Close

National Film Preservation Foundation Makes Available Field Guide to Sponsored Films and Accompanying Film Collection

National Film Preservation Foundation Makes Available Field Guide to Sponsored Films and Accompanying Film Collection

(Still from Design for Dreaming (1956), a film produced to promote General Motors’ annual Motorama exposition. National Film Preservation Foundation/Prelinger Archives.)

Over 100 advertising, educational, and propaganda films catalogued in Rick Prelinger’s 2006 Field Guide to Sponsored Films—now freely available for download—can be viewed online thanks to a partnership between the National Film Preservation Foundation, the Internet Archive, the Library of Congress, and twelve other source archives. Encompassing nine decades of sponsored films, the collection vividly evokes a wide range of political, corporation, and governmental agendas. Films span the ideological spectrum, ranging from The House I Live In (1945), produced by the Anti-Defamation League of B’nai B’rith and featuring Frank Sinatra as an agent of tolerance, to the John Birch Society’s anti-civil rights film Anarchy, U.S.A. (1966). The collection also includes advertising films and works intended to advance public health and welfare, such as the early traffic-safety film The Cost of Carelessness (Brooklyn Rapid Transit Co., 1913) and Metropolitan Life Insurance Co.’s pro-vaccination film Man Against Microbe (1932). The Field Guide to Sponsored Films and film collection can be accessed here.

Close

Face-O-Matic App Uses Facial Recognition to Track Politicians’ TV News Appearances

Face-O-Matic App Uses Facial Recognition to Track Politicians’ TV News Appearances
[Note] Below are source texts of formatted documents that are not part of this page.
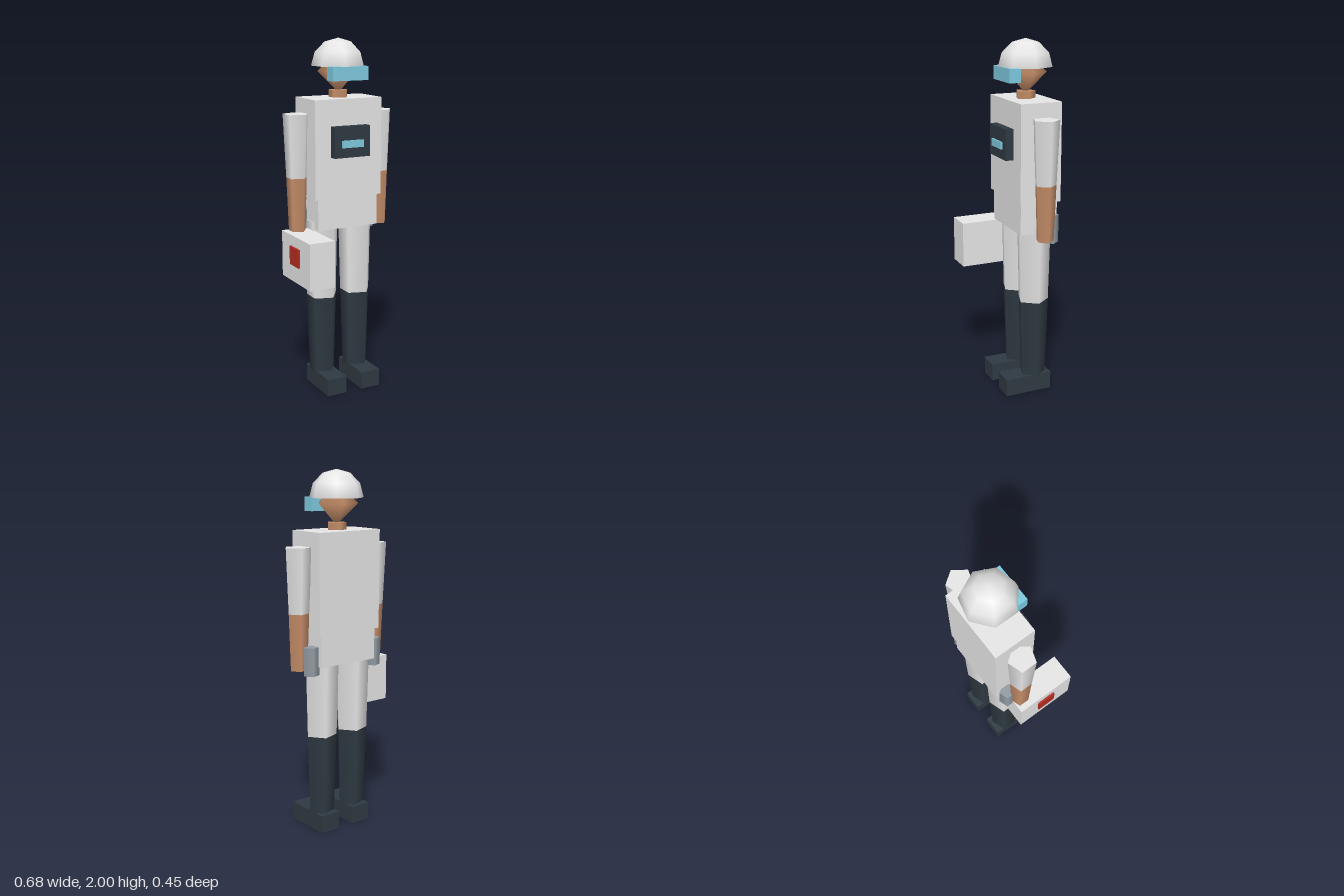
import * as THREE from 'three';

const mat = (name, color, side = THREE.FrontSide) => {
  const m = new THREE.MeshStandardMaterial({ color, side });
  m.name = name;
  return m;
};

export function createModel() {
  const root = new THREE.Group();
  root.name = 'helmetedFigure';

  const white = mat('suitWhite', 0xe6e6e6, THREE.DoubleSide);
  const skin = mat('skin', 0xc68e69);
  const dark = mat('darkBoots', 0x2f3a42);
  const blue = mat('visorBlue', 0x7ecadf);
  const red = mat('badgeRed', 0xb52d23);
  const grey = mat('canisterGrey', 0x939da5);

  // Body axis
  const CX = 0.0045, CZ = -0.079;

  const add = (name, geometry, material, x, y, z) => {
    const mesh = new THREE.Mesh(geometry, material);
    mesh.name = name;
    mesh.position.set(x, y, z);
    root.add(mesh);
    return mesh;
  };
  // Box from its low and high corners
  const box = (name, material, [x0, y0, z0], [x1, y1, z1]) =>
    add(name, new THREE.BoxGeometry(x1 - x0, y1 - y0, z1 - z0), material,
      (x0 + x1) / 2, (y0 + y1) / 2, (z0 + z1) / 2);
  // Five-sided tapered limb with one corner towards +x
  const limb = (name, material, x, z, y0, y1, rBottom, rTop) => {
    const g = new THREE.CylinderGeometry(rTop, rBottom, y1 - y0, 5);
    g.rotateY(Math.PI / 2);
    return add(name, g, material, x, (y0 + y1) / 2, z);
  };

  // Torso and hips
  box('torso', white, [-0.201, 1.135, -0.199], [0.21, 1.68, 0.04]);
  box('hips', white, [-0.181, 0.96, -0.187], [0.19, 1.137, 0.03]);

  // Chest unit
  box('chestPanel', dark, [-0.105, 1.365, 0.04], [0.113, 1.535, 0.085]);
  box('chestDisplay', blue, [-0.061, 1.42, 0.085], [0.07, 1.46, 0.095]);

  // Neck and head
  limb('neck', skin, CX, CZ, 1.64, 1.72, 0.055, 0.055);
  const headGeo = new THREE.SphereGeometry(0.117, 5, 2);
  headGeo.rotateY(Math.PI);
  add('head', headGeo, skin, CX, 1.82, CZ);

  // Helmet dome and visor
  const domeGeo = new THREE.SphereGeometry(0.15, 7, 3, 0, Math.PI * 2, 0, Math.PI / 2);
  domeGeo.rotateY(Math.PI);
  add('helmet', domeGeo, white, CX, 1.85, CZ);
  box('visor', blue, [-0.105, 1.777, -0.003], [0.113, 1.852, 0.062]);

  // Mirrored arms, legs, boots and belt canisters
  for (const [side, s] of [['left', 1], ['right', -1]]) {
    const armX = CX + s * 0.26, legX = CX + s * 0.109;
    limb(side + 'Sleeve', white, armX, CZ, 1.25, 1.6, 0.06, 0.075);
    limb(side + 'Forearm', skin, armX, CZ, 0.94, 1.25, 0.049, 0.06);
    limb(side + 'Thigh', white, legX, CZ, 0.55, 1.0, 0.089, 0.1);
    limb(side + 'BootShaft', dark, legX, CZ, 0.09, 0.55, 0.075, 0.089);
    box(side + 'Foot', dark, [legX - 0.0595, 0, -0.17], [legX + 0.0595, 0.1, 0.105]);
    limb(side + 'Canister', grey, CX + s * 0.216, -0.133, 0.915, 1.07, 0.045, 0.045);
  }

  // Carried case with side badge
  box('case', white, [-0.331, 0.69, -0.123], [-0.181, 0.95, 0.225]);
  box('caseBadge', red, [-0.342, 0.787, -0.003], [-0.331, 0.89, 0.105]);

  return root;
}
In partnership with California-based start-up Matroid, the Internet Archive’s TV News Archive has launched Face-O-Matic, a service that tracks politicians’ appearances on television news and notifies users via the Slack messaging app. The app is designed to serve as an intermediate step towards make the over 1.3 million broadcasts in the TV News Archive searchable via facial recognition, rather than the automatically generated closed captions currently used to navigate the collection. See the Internet Archive’s TV News Lab for more information about Face-O-Matic.
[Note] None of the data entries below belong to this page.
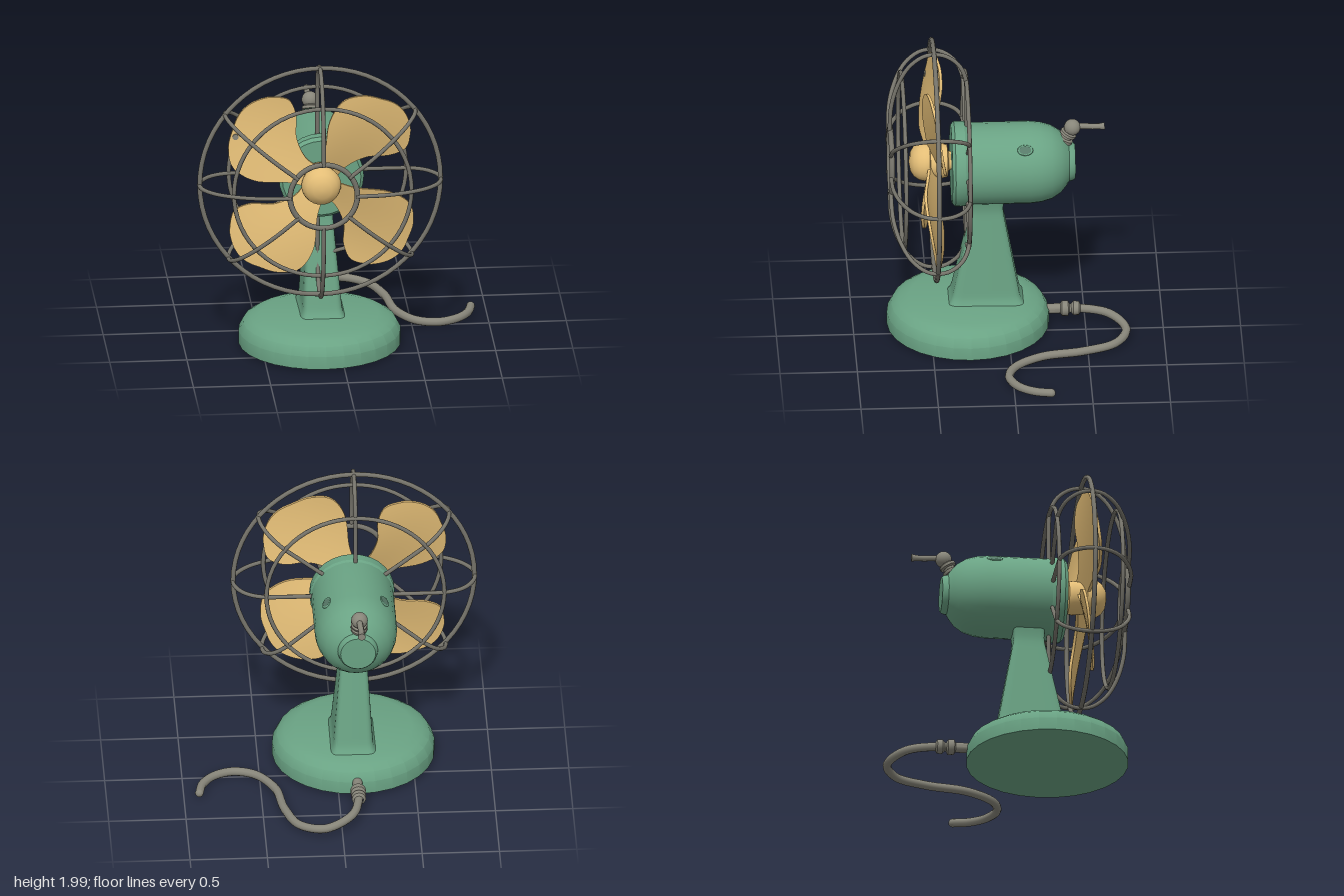
import * as THREE from 'three';
import { toCreasedNormals } from 'three/addons/utils/BufferGeometryUtils.js';

const material = (name, color) => Object.assign(new THREE.MeshStandardMaterial({ color }), { name });
const V3 = (x, y, z) => new THREE.Vector3(x, y, z);
const V2 = (p) => new THREE.Vector2(p[0], p[1]);

export function createModel() {
  const green = material('green enamel', 0x6aa384);
  const darkGreen = material('dark green recess', 0x587a69);
  const yellow = material('warm yellow', 0xe4be77);
  const wire = material('cage grey', 0x75736a);
  const cordGrey = material('cord grey', 0x88867a);

  const model = new THREE.Group();
  model.name = 'deskFan';
  const add = (parent, name, geometry, mat, x = 0, y = 0, z = 0) => {
    const mesh = new THREE.Mesh(geometry, mat);
    mesh.name = name;
    mesh.position.set(x, y, z);
    parent.add(mesh);
    return mesh;
  };
  const group = (name, x, y, z) => {
    const g = new THREE.Group();
    g.name = name;
    g.position.set(x, y, z);
    model.add(g);
    return g;
  };
  const lathe = (points, sides, crease = 0.5) =>
    toCreasedNormals(new THREE.LatheGeometry(points.map(V2), sides), crease);
  const tube = (points, radius, segments, sides = 8) =>
    new THREE.TubeGeometry(new THREE.CatmullRomCurve3(points), segments, radius, sides);

  // Round base
  add(model, 'base', lathe([[0, 0.02], [0.525, 0.02], [0.525, 0.105], [0.495, 0.162],
    [0.45, 0.192], [0.38, 0.212], [0, 0.22]], 28), green, -0.12, 0, 0.257);

  // Tapered post: a rounded square swept upwards and narrowed by a rule
  const square = new THREE.Shape();
  const c = 0.68;
  square.moveTo(-c, -1).lineTo(c, -1).quadraticCurveTo(1, -1, 1, -c)
    .lineTo(1, c).quadraticCurveTo(1, 1, c, 1)
    .lineTo(-c, 1).quadraticCurveTo(-1, 1, -1, c)
    .lineTo(-1, -c).quadraticCurveTo(-1, -1, -c, -1);
  const postGeo = new THREE.ExtrudeGeometry(square, { depth: 1, steps: 20, bevelEnabled: false, curveSegments: 5 });
  postGeo.rotateX(-Math.PI / 2);
  const pos = postGeo.attributes.position;
  for (let i = 0; i < pos.count; i++) {
    const t = pos.getY(i);
    const flare = 0.02 * Math.max(0, 1 - t / 0.06) + 0.025 * Math.max(0, (t - 0.88) / 0.12);
    const halfX = 0.132 - 0.055 * t + flare;
    const halfZ = 0.23 - 0.15 * t + flare;
    pos.setXYZ(i, -0.105 - 0.01 * t + pos.getX(i) * halfX, 0.2 + 0.76 * t,
      0.145 - 0.015 * t + pos.getZ(i) * halfZ);
  }
  add(model, 'post', toCreasedNormals(postGeo, 0.6), green);

  // Motor housing, lying along z
  const motor = group('motor', -0.116, 1.185, 0);
  const housing = lathe([[0, -0.437], [0.113, -0.435], [0.124, -0.42], [0.13, -0.395], [0.16, -0.375],
    [0.202, -0.34], [0.24, -0.28], [0.26, -0.21], [0.267, -0.14], [0.267, 0.265],
    [0.276, 0.28], [0.276, 0.345], [0.255, 0.366], [0, 0.366]], 28);
  housing.rotateX(Math.PI / 2);
  add(motor, 'housing', housing, green);

  // Oil openings on the upper sides: thin oval plates with raised rims
  for (const side of [-1, 1]) {
    const port = new THREE.Group();
    port.name = 'oilPort';
    port.rotation.z = -side * 0.78;
    motor.add(port);
    const plate = add(port, 'recess', new THREE.CylinderGeometry(0.03, 0.03, 0.008, 16), darkGreen, 0, 0.266, -0.105);
    plate.scale.z = 1.4;
    const rim = add(port, 'rim', new THREE.TorusGeometry(0.031, 0.006, 6, 16).rotateX(Math.PI / 2), green, 0, 0.266, -0.105);
    rim.scale.z = 1.4;
  }

  // Oscillation knob at the back of the motor
  const knob = group('knob', -0.125, 1.3, -0.345);
  knob.rotation.x = -0.5;
  add(knob, 'knobStem', lathe([[0, -0.03], [0.04, -0.03], [0.04, 0.03], [0.055, 0.04], [0.055, 0.06], [0.038, 0.067],
    [0.038, 0.08], [0.055, 0.087], [0.055, 0.105], [0.04, 0.112], [0.04, 0.14], [0, 0.15]], 14), cordGrey);
  add(model, 'knobBulb', new THREE.SphereGeometry(0.054, 16, 12), cordGrey, -0.125, 1.43, -0.418);
  add(model, 'knobRod', tube([V3(-0.125, 1.435, -0.42), V3(-0.125, 1.437, -0.48), V3(-0.13, 1.43, -0.55),
    V3(-0.13, 1.43, -0.61)], 0.02, 12), cordGrey);
  add(model, 'knobTip', new THREE.CylinderGeometry(0.025, 0.02, 0.03, 10).rotateX(-Math.PI / 2), cordGrey, -0.13, 1.43, -0.612);

  // Rotor: hub and four pitched blades
  const rotor = group('rotor', -0.133, 1.2, 0);
  const hub = lathe([[0, 0.35], [0.06, 0.35], [0.06, 0.38], [0.105, 0.39], [0.112, 0.42], [0.1, 0.5],
    [0.122, 0.505], [0.129, 0.54], [0.12, 0.575], [0.098, 0.607], [0.06, 0.63], [0, 0.64]], 28, 0.7);
  hub.rotateX(Math.PI / 2);
  add(rotor, 'hub', hub, yellow);

  // Each blade twists: steep near the hub, flatter towards the tip
  const bladeZ = (x, y) => 0.475 + ((y - x) / Math.SQRT2) * (0.36 - 0.5 * (Math.hypot(x, y) - 0.25));
  const curve = (points) => new THREE.SplineCurve(points.map(V2));
  const upperEdge = curve([[-0.02, 0.08], [0.025, 0.22], [0.05, 0.43], [0.14, 0.572], [0.28, 0.6], [0.41, 0.562]]);
  const lowerEdge = curve([[0.08, -0.02], [0.16, 0.09], [0.3, 0.152], [0.45, 0.153], [0.56, 0.205], [0.588, 0.33]]);
  const bladeGeo = new THREE.BoxGeometry(1, 1, 1, 24, 12, 1);
  const bp = bladeGeo.attributes.position;
  for (let i = 0; i < bp.count; i++) {
    const u = bp.getX(i) + 0.5, v = bp.getY(i) + 0.5;
    const p = lowerEdge.getPoint(u).lerp(upperEdge.getPoint(u), v);
    const bulge = 0.035 * Math.pow(u, 4) * 4 * v * (1 - v);
    p.addScalar(bulge);
    bp.setXYZ(i, p.x, p.y, bladeZ(p.x, p.y) + bp.getZ(i) * 0.018);
  }
  bladeGeo.computeVertexNormals();
  for (let i = 0; i < 4; i++) {
    const blade = add(rotor, 'blade', bladeGeo, yellow);
    blade.rotation.z = i * Math.PI / 2;
    // Bare metal spot near the tip of one blade
    if (i === 1) {
      const spot = new THREE.CylinderGeometry(0.02, 0.02, 0.009, 12).rotateX(Math.PI / 2);
      add(blade, 'wornSpot', spot, cordGrey, 0.34, 0.553, bladeZ(0.34, 0.553) + 0.009);
    }
  }

  // Wire cage: rings and eight bent ribs
  const cage = group('cage', -0.135, 1.2, 0);
  const rings = [['outerRing', 0.78, 0.475, 0.016], ['frontRing', 0.575, 0.68, 0.014],
    ['rearRing', 0.575, 0.265, 0.014], ['centreRing', 0.218, 0.755, 0.018]];
  for (const [name, radius, z, thickness] of rings) {
    add(cage, name, new THREE.TorusGeometry(radius, thickness, 8, 64), wire, 0, 0.005, z);
  }
  const ribGeo = tube([[0.21, 0.762], [0.4, 0.752], [0.56, 0.71], [0.69, 0.64], [0.765, 0.55], [0.782, 0.475],
    [0.765, 0.395], [0.7, 0.315], [0.6, 0.272], [0.45, 0.265], [0.24, 0.265]].map(([r, z]) => V3(r, 0, z)), 0.014, 48);
  for (const degrees of [0, 38, 90, 142, 180, 220.5, 270, 319.5]) {
    add(cage, 'rib', ribGeo, wire).rotation.z = THREE.MathUtils.degToRad(degrees);
  }

  // Power cord with a beaded strain relief
  const cordPath = [[-0.12, 0.1, -0.22], [-0.12, 0.1, -0.45], [-0.06, 0.09, -0.65], [0.11, 0.065, -0.755],
    [0.27, 0.05, -0.68], [0.36, 0.045, -0.47], [0.41, 0.04, -0.2], [0.53, 0.035, -0.02], [0.67, 0.035, 0.025],
    [0.8, 0.038, -0.03], [0.875, 0.04, -0.13], [0.9, 0.04, -0.235]].map((p) => V3(...p));
  add(model, 'cord', tube(cordPath, 0.028, 90, 10), cordGrey);
  add(model, 'cordEnd', new THREE.SphereGeometry(0.028, 10, 8), cordGrey, ...cordPath[cordPath.length - 1].toArray());
  const relief = lathe([[0.028, -0.47], [0.045, -0.46], [0.047, -0.425], [0.03, -0.41], [0.03, -0.4],
    [0.05, -0.39], [0.05, -0.35], [0.033, -0.34], [0.033, -0.24]], 14);
  relief.rotateX(Math.PI / 2);
  add(model, 'strainRelief', relief, cordGrey, -0.12, 0.1, 0);

  return model;
}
Close

------------------------------------------------------------------------------------------------------------

“Archival News” reports recent news highlights from the media archive community for the Cinema Journal readership. Some information in this column comes courtesy of the Association of Moving Image Archivists (AMIA) listserv, along with institutional newsletters, websites, and press releases. This column is updated quarterly. Contributions to this column are welcomed. Information should be sent to Rielle Navitski, Theatre and Film Studies, University of Georgia, Fine Arts Building, Athens, GA, 30602-3154, email: rnavitsk@uga.edu. For news and daily finds from online media archives, follow @archivalnews on Twitter and Instagram.
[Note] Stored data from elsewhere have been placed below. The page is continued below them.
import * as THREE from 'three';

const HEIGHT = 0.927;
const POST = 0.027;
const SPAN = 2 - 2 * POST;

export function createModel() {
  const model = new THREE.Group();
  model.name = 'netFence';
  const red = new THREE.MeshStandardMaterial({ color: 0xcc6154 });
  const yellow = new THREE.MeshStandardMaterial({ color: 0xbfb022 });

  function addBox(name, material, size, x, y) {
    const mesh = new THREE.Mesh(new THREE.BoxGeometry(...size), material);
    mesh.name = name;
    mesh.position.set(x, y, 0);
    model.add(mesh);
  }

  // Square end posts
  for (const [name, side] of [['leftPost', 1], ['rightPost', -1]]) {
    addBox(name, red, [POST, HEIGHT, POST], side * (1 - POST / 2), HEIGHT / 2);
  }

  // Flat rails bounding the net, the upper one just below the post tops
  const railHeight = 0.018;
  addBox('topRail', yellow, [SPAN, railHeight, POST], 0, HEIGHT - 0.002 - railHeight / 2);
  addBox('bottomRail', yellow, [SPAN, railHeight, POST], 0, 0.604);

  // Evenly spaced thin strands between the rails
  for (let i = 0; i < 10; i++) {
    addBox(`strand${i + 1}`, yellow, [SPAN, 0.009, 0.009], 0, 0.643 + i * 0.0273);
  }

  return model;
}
Sign In
Sign In securely
Latest News

 
Society for Cinema and Media Studies | 640 Parrington Oval | Wallace Old Science Hall, Room 300 | Norman, OK 73019 | 405-325-8075 | office@cmstudies.org